What needs to be done: In the material below, find the line containing "me.materials.append(grey)" and the line containing "8, 30, 34)]", then reproduce exactly both of them and every line between, and nothing else.

━━━━━━━━━━━━━━━━━━━━━━━━━━━━━━

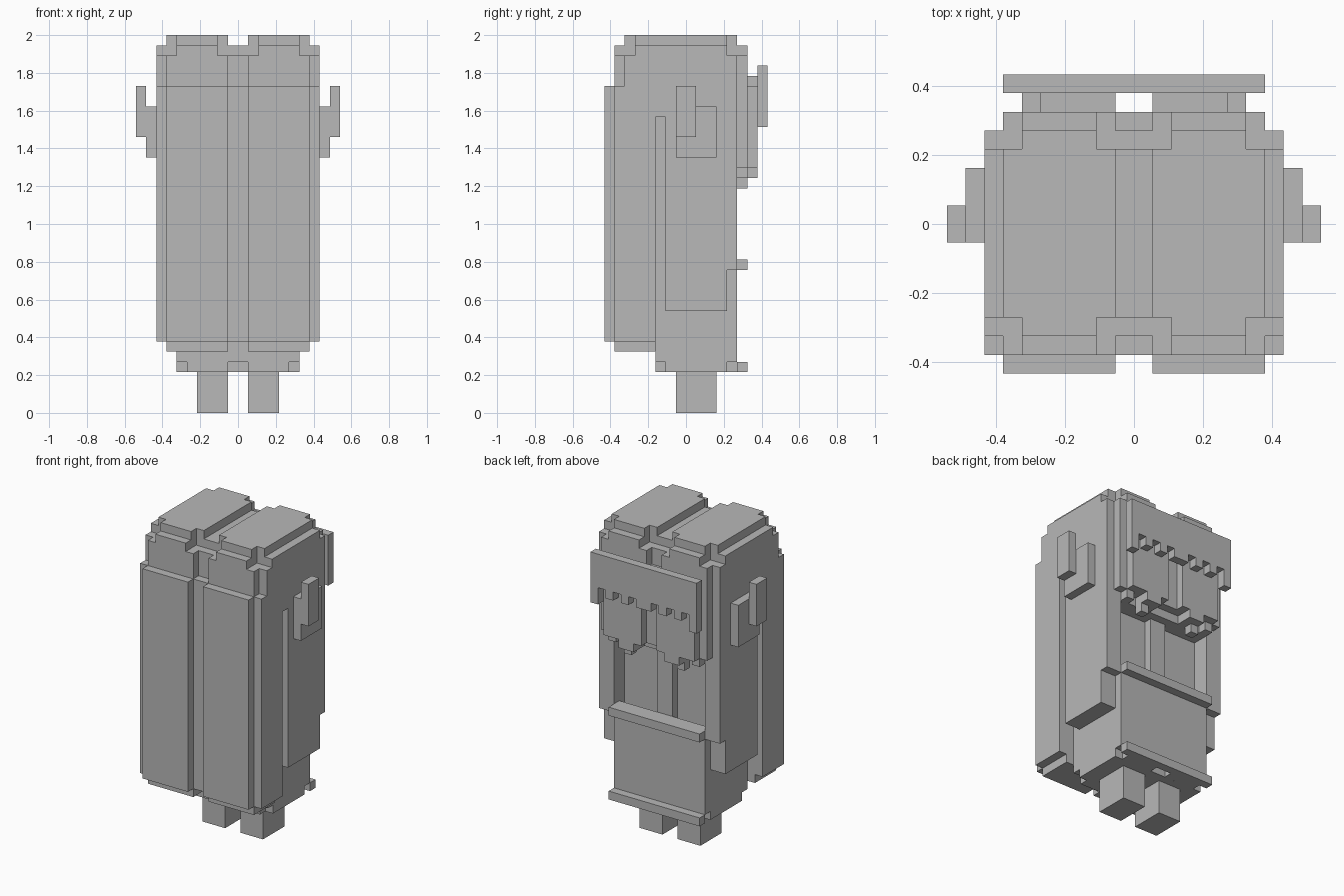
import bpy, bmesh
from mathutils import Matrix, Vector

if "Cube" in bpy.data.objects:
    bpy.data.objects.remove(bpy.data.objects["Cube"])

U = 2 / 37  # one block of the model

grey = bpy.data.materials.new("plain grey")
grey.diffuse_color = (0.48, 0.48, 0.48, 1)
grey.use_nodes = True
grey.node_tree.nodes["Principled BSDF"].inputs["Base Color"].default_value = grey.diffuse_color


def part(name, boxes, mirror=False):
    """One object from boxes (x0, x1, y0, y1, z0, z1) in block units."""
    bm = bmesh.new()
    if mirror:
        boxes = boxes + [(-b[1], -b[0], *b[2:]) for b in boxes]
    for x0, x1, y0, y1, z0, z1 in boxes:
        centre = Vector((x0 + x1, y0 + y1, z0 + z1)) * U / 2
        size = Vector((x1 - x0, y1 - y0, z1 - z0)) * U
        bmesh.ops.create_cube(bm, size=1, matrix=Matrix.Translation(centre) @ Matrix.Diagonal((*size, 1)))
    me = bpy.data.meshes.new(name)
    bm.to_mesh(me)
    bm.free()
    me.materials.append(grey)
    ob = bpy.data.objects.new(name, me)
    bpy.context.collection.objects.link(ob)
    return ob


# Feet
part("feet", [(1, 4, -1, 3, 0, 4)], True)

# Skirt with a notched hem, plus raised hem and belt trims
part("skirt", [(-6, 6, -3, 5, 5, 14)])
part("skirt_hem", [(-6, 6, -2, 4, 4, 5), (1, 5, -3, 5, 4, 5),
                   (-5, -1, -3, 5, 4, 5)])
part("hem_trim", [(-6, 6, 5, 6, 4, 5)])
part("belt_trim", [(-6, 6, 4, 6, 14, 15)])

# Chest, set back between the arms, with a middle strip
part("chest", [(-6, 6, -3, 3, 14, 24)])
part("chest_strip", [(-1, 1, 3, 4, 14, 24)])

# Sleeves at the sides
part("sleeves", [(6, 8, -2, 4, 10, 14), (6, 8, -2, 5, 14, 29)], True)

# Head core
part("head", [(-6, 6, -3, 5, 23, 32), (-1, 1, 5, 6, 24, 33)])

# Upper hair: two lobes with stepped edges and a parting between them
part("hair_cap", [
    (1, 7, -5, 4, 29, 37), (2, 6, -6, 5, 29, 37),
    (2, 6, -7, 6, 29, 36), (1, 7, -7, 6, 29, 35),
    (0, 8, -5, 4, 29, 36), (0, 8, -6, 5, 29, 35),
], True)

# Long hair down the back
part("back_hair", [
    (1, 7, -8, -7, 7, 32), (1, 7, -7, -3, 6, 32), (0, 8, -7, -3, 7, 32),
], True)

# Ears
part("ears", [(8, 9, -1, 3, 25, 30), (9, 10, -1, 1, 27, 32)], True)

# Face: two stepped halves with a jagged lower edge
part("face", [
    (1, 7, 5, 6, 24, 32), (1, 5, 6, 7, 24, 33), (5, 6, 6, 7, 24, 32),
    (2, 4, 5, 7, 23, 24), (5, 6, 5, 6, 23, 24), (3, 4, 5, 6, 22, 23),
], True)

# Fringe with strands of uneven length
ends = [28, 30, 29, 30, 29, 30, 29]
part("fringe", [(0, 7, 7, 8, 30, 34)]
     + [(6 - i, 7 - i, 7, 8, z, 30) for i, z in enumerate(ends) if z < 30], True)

━━━━━━━━━━━━━━━━━━━━━━━━━━━━━━

Response below:
    me.materials.append(grey)
    ob = bpy.data.objects.new(name, me)
    bpy.context.collection.objects.link(ob)
    return ob


# Feet
part("feet", [(1, 4, -1, 3, 0, 4)], True)

# Skirt with a notched hem, plus raised hem and belt trims
part("skirt", [(-6, 6, -3, 5, 5, 14)])
part("skirt_hem", [(-6, 6, -2, 4, 4, 5), (1, 5, -3, 5, 4, 5),
                   (-5, -1, -3, 5, 4, 5)])
part("hem_trim", [(-6, 6, 5, 6, 4, 5)])
part("belt_trim", [(-6, 6, 4, 6, 14, 15)])

# Chest, set back between the arms, with a middle strip
part("chest", [(-6, 6, -3, 3, 14, 24)])
part("chest_strip", [(-1, 1, 3, 4, 14, 24)])

# Sleeves at the sides
part("sleeves", [(6, 8, -2, 4, 10, 14), (6, 8, -2, 5, 14, 29)], True)

# Head core
part("head", [(-6, 6, -3, 5, 23, 32), (-1, 1, 5, 6, 24, 33)])

# Upper hair: two lobes with stepped edges and a parting between them
part("hair_cap", [
    (1, 7, -5, 4, 29, 37), (2, 6, -6, 5, 29, 37),
    (2, 6, -7, 6, 29, 36), (1, 7, -7, 6, 29, 35),
    (0, 8, -5, 4, 29, 36), (0, 8, -6, 5, 29, 35),
], True)

# Long hair down the back
part("back_hair", [
    (1, 7, -8, -7, 7, 32), (1, 7, -7, -3, 6, 32), (0, 8, -7, -3, 7, 32),
], True)

# Ears
part("ears", [(8, 9, -1, 3, 25, 30), (9, 10, -1, 1, 27, 32)], True)

# Face: two stepped halves with a jagged lower edge
part("face", [
    (1, 7, 5, 6, 24, 32), (1, 5, 6, 7, 24, 33), (5, 6, 6, 7, 24, 32),
    (2, 4, 5, 7, 23, 24), (5, 6, 5, 6, 23, 24), (3, 4, 5, 6, 22, 23),
], True)

# Fringe with strands of uneven length
ends = [28, 30, 29, 30, 29, 30, 29]
part("fringe", [(0, 7, 7, 8, 30, 34)]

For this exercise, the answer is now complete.